[Stored data]
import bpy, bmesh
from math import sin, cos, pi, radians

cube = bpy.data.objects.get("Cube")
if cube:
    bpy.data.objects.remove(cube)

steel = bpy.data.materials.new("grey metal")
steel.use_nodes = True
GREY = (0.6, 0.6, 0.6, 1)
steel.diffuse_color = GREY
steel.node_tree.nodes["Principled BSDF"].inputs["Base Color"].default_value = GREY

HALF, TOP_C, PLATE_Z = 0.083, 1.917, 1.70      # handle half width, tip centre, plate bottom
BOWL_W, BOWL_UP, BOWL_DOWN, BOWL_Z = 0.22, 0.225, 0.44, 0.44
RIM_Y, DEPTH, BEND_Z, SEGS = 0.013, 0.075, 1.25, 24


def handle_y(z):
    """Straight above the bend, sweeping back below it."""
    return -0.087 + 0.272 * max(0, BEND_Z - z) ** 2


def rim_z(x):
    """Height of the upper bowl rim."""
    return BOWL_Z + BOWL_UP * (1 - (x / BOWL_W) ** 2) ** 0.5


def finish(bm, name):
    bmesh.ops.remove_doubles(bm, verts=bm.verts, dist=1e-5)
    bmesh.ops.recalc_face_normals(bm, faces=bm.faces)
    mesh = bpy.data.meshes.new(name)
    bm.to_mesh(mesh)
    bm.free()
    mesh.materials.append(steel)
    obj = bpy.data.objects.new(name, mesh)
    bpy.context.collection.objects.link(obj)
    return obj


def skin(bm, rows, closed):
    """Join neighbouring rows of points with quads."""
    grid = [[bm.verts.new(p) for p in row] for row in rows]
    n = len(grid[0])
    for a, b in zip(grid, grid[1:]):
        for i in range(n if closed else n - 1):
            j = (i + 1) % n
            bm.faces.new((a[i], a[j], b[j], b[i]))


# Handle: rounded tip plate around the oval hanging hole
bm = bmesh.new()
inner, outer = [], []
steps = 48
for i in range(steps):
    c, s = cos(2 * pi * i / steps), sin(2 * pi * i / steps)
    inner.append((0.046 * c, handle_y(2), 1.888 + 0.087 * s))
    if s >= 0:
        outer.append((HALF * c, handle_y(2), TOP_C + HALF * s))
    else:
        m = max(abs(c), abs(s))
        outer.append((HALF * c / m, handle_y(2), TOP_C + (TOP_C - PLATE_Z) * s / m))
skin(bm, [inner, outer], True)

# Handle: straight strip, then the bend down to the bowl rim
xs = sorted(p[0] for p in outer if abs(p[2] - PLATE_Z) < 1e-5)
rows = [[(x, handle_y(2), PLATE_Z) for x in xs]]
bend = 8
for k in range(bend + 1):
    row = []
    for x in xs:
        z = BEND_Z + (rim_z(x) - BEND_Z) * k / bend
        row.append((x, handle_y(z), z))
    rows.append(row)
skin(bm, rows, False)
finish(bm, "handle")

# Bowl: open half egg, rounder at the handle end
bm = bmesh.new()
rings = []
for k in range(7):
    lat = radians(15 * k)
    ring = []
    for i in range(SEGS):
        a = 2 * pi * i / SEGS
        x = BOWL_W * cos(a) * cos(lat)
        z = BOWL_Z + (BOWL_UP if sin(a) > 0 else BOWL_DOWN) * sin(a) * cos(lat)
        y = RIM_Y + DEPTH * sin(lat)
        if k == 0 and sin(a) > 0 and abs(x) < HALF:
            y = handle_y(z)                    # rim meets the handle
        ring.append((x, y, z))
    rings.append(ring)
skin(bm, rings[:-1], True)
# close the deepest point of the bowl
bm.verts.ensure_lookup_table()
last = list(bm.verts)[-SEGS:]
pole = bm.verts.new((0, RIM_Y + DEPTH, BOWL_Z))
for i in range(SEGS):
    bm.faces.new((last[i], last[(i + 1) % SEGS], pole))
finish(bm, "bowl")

▶ **REQUIRED WORK**:
Begin with the line that contains "a = 2 * pi * i / SEGS" and end with the last line of the records; set down every line in that span exactly, and nothing else.

▶ **RESPONSE**:
        a = 2 * pi * i / SEGS
        x = BOWL_W * cos(a) * cos(lat)
        z = BOWL_Z + (BOWL_UP if sin(a) > 0 else BOWL_DOWN) * sin(a) * cos(lat)
        y = RIM_Y + DEPTH * sin(lat)
        if k == 0 and sin(a) > 0 and abs(x) < HALF:
            y = handle_y(z)                    # rim meets the handle
        ring.append((x, y, z))
    rings.append(ring)
skin(bm, rings[:-1], True)
# close the deepest point of the bowl
bm.verts.ensure_lookup_table()
last = list(bm.verts)[-SEGS:]
pole = bm.verts.new((0, RIM_Y + DEPTH, BOWL_Z))
for i in range(SEGS):
    bm.faces.new((last[i], last[(i + 1) % SEGS], pole))
finish(bm, "bowl")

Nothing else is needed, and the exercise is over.